Annie Mae Young
When I was growing up, I went to school but didn't get to but seventh grade. I had to walk about eight miles to school. We used to get there and go around picking up trash to put in the old heater to keep us warm. As I grow on up, I got married when I was about sixteen, and started to raising children and working hard in the fields.
I was born in 1928, way out where at that time they call Primrose; later on, the part I lived on they called Young's Place. The boss man owned that land, Herbert Hall Wilkinson. Lula Pettway was my mother; Albert Pettway was my father. They farmed cotton, corn, peas, sweet potatoes. My daddy raised a lot of sorghum cane for syrup. I lived in a log-cabin house with about twelve of us children. We used to plaster the house walls with magazines and used to make our sheets out of fertilizer sacks. I just played a lot when I was little. Some of my brothers and sisters worked the fields, but they never did make me do that. They had me to do washing, cooking, cleaning up. The best part of the old days for me was playing baseball out in the fields. I was the best batter on the team. I run good, played good. Used to walk down to Gee's Bend to play against the girls down there. Everybody want to get Annie Mae to play. "She's good." I used to help Mama work in the garden, raising collard greens, raising chickens. I love to raise chickens now, too. I used to love to ride the mule. We had a pet mule, name of Ollie, used to let us get up and ride his back. I used to could plow like a man. Once I was grown, I could always work my crop out good, get finished, and go help other people. Always was smart, loved to be doing something and helping somebody.
I was staying with my mama when I first started to quilting. My daddy brought me some cloth from Camden where they was giving it away. I didn't cut it up or nothing; just quilted it like it was. I started cutting and piecing cloth when I was about thirteen, fourteen, something like that. I always wanted to be like a little lady, do pretty things. I was using dress tails, tear them up and put them together, anything I could find. I used the old pants legs from my brother Gaston clothes. That was about all I had back then, old dress tails and pants legs.
I never did like the book patterns some people had. Those things had too many little bitty blocks. I like big pieces and long strips. However I get them, that's how I used them. I liked to sew them however they be. I work it out, study the way to make it, get it to be right, kind of like working a puzzle. You find the colors and the shapes and certain fabrics that work out right. I always like cotton, but not the other stuff too much. Didn't like silk, or crepe, and didn't use wool much. I stayed with what I started with: old clothes that I could tear up. It always come out level.

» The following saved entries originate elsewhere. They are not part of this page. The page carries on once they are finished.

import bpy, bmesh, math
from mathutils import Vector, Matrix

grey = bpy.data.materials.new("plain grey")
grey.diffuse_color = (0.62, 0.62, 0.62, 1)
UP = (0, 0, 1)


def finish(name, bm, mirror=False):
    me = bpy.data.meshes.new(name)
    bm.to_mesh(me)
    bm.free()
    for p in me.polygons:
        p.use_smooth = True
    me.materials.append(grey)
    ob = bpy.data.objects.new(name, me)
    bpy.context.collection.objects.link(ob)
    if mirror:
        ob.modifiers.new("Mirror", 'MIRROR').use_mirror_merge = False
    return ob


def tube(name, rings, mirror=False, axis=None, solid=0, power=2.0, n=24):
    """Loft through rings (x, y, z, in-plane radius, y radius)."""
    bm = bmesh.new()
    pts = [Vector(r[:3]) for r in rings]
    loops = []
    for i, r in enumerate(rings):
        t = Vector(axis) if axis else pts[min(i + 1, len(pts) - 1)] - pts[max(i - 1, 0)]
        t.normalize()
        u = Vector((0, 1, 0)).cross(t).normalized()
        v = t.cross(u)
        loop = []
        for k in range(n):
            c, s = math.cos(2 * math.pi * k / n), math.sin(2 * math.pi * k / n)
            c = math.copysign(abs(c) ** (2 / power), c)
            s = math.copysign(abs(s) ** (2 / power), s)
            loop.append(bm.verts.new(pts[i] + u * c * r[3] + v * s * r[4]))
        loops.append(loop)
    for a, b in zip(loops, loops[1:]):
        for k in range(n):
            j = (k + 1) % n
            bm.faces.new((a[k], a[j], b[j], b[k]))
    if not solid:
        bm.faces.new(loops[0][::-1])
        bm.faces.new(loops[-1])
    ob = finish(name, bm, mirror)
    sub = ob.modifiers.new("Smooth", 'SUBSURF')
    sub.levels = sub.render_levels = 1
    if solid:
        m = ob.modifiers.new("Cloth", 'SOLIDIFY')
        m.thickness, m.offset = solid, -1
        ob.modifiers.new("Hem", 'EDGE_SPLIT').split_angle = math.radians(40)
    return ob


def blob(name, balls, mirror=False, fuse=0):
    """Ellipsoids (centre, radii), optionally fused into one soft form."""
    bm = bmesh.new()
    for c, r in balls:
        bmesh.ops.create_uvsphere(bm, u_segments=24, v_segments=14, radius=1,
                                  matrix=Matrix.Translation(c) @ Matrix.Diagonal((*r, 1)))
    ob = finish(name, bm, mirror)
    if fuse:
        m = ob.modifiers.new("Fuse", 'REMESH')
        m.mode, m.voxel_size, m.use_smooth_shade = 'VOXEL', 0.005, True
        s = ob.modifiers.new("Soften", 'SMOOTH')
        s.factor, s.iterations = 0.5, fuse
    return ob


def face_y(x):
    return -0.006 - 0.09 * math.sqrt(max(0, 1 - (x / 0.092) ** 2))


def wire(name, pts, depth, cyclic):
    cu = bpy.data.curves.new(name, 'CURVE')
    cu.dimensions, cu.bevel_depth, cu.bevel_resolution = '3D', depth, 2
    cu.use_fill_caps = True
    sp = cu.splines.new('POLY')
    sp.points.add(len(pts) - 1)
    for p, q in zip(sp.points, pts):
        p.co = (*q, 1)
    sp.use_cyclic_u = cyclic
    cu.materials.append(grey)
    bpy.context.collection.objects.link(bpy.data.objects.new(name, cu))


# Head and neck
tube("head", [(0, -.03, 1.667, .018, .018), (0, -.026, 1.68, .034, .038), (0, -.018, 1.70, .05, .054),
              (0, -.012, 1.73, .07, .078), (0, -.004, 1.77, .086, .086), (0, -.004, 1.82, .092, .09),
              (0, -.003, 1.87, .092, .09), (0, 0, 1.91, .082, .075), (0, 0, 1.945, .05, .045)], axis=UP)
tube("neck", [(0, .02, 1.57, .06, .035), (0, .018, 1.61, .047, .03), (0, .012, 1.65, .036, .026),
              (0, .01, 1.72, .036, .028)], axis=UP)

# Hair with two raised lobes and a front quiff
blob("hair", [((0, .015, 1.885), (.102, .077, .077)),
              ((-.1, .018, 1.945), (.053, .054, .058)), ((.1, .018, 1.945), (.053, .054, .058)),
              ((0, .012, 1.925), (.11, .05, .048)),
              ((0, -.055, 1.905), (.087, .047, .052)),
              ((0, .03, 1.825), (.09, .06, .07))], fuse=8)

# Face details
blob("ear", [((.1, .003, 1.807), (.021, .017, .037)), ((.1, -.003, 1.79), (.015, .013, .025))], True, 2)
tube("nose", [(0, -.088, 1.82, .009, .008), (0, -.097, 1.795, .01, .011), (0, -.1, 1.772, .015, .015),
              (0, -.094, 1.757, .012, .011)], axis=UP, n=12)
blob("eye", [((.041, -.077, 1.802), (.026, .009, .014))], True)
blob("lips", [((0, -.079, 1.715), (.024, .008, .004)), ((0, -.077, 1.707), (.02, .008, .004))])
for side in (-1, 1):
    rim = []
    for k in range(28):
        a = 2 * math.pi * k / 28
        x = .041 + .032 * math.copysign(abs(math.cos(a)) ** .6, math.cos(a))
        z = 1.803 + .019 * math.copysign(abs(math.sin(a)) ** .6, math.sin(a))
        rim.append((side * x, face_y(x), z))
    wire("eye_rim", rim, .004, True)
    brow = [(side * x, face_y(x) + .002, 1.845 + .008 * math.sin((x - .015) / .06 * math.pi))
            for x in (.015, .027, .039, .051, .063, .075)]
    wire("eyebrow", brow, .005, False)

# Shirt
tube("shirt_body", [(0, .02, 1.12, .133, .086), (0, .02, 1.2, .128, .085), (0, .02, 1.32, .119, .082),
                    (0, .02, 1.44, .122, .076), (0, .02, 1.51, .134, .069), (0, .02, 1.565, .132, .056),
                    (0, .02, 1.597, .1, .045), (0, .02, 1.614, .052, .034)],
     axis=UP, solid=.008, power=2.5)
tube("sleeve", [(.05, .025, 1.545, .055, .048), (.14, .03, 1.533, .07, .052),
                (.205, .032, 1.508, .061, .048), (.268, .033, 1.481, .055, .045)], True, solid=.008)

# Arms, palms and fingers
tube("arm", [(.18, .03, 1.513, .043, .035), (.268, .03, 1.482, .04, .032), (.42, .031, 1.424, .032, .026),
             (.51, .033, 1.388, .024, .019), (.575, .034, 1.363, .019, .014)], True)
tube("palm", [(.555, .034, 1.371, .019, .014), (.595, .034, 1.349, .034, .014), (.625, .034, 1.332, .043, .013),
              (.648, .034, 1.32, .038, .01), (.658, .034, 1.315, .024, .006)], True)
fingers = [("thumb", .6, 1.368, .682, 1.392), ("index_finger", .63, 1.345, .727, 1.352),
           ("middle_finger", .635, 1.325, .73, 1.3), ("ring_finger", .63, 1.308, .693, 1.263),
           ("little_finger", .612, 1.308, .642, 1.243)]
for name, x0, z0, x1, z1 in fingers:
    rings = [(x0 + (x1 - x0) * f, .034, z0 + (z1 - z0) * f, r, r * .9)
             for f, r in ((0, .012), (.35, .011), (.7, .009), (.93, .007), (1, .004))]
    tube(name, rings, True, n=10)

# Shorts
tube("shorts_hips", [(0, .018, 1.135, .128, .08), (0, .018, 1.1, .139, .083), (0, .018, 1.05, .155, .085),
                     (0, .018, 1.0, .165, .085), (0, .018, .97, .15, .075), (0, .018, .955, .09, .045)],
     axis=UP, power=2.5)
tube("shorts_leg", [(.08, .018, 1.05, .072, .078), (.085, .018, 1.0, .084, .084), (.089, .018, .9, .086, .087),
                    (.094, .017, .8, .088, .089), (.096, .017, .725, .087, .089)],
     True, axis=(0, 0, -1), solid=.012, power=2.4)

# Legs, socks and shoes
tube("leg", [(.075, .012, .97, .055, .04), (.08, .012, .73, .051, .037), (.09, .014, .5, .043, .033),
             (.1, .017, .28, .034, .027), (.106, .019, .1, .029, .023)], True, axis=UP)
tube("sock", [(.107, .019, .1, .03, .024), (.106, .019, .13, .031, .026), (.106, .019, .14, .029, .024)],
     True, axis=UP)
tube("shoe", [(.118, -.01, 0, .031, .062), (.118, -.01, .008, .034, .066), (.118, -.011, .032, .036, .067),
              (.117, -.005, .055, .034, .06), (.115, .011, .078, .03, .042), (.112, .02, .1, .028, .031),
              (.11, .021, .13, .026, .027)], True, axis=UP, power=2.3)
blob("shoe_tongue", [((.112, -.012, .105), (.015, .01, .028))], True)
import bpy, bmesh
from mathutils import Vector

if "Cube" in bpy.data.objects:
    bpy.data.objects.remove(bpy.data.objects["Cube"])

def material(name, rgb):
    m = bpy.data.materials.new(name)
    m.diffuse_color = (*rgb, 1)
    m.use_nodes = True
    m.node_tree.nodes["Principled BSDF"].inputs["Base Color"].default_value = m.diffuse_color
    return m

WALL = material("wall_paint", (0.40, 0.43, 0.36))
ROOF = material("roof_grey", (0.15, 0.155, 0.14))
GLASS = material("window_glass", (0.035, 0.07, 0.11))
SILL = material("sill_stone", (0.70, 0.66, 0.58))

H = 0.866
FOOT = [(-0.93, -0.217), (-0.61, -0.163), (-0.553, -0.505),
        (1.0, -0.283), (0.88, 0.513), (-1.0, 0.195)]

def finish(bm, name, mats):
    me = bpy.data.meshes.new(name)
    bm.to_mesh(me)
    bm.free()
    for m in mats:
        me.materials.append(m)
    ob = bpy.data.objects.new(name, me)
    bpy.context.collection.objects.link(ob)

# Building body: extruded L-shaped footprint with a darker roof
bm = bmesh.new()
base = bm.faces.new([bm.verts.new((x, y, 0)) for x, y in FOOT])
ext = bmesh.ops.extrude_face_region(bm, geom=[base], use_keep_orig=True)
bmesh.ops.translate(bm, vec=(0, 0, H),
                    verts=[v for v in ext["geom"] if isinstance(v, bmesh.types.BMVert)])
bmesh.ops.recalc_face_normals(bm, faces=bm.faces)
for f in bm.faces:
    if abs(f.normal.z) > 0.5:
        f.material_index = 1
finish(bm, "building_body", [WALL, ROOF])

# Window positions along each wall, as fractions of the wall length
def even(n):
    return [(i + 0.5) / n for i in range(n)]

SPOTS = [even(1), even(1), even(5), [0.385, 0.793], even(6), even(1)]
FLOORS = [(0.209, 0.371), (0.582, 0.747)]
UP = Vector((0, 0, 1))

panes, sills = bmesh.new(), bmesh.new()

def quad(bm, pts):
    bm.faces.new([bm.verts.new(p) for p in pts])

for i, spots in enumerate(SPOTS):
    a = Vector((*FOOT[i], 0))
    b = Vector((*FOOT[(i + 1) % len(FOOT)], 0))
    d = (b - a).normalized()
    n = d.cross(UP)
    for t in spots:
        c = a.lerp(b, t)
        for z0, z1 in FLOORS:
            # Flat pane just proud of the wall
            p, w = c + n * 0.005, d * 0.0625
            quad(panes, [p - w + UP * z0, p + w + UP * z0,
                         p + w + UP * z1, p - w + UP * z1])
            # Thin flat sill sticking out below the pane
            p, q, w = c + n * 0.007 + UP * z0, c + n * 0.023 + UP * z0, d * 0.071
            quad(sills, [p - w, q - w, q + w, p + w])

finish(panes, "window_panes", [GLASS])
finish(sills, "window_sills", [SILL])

When they open up the quilting bee up there, they didn't want the kind of sewing and piecing I do, and I didn't like what they was doing. They had to do things too particular, too careful, too many little blocks. So I never did have nothing to do with them. My sister Mattie Ross worked up at the bee. They say she was one of the best ones up there.
My husband, Lucius Young, and me had nine head of children—six boys and three girls. We lived down toward Gee's Bend but not that far. He got killed in a car wreck in 1970. We didn't get along so good anyway. He treated me bad with other women.
After he died, I worked down at Gastonburg for a white family—cooked and did housework. I did that about four years. I enjoyed it. We got along. When I stopped, they didn't want me to stop.
I have had a life that I would describe as good and bad. But it's pretty good now. I can go to church now with my daughter; don't have to walk. Used to have to walk so far and carry little children, so lot of the time I didn't go. And I love church and don't want to go nowhere but to church. I sing in choir. I have a group. I go out to sing at different churches. We are called the Supreme Angels. My daughter Nellie is in the group, and granddaughter Erma, and great-granddaughter Shaquetta.
I used to love to quilt. Love it. Piece quilts and get them done. But my hands got me now. Arthritis. I can't use them. I did one last year and my hands started to bothering me right toward the end. I got done with it but haven't done no more. I plan to get alright again, with the Lord's help, and I'll be back.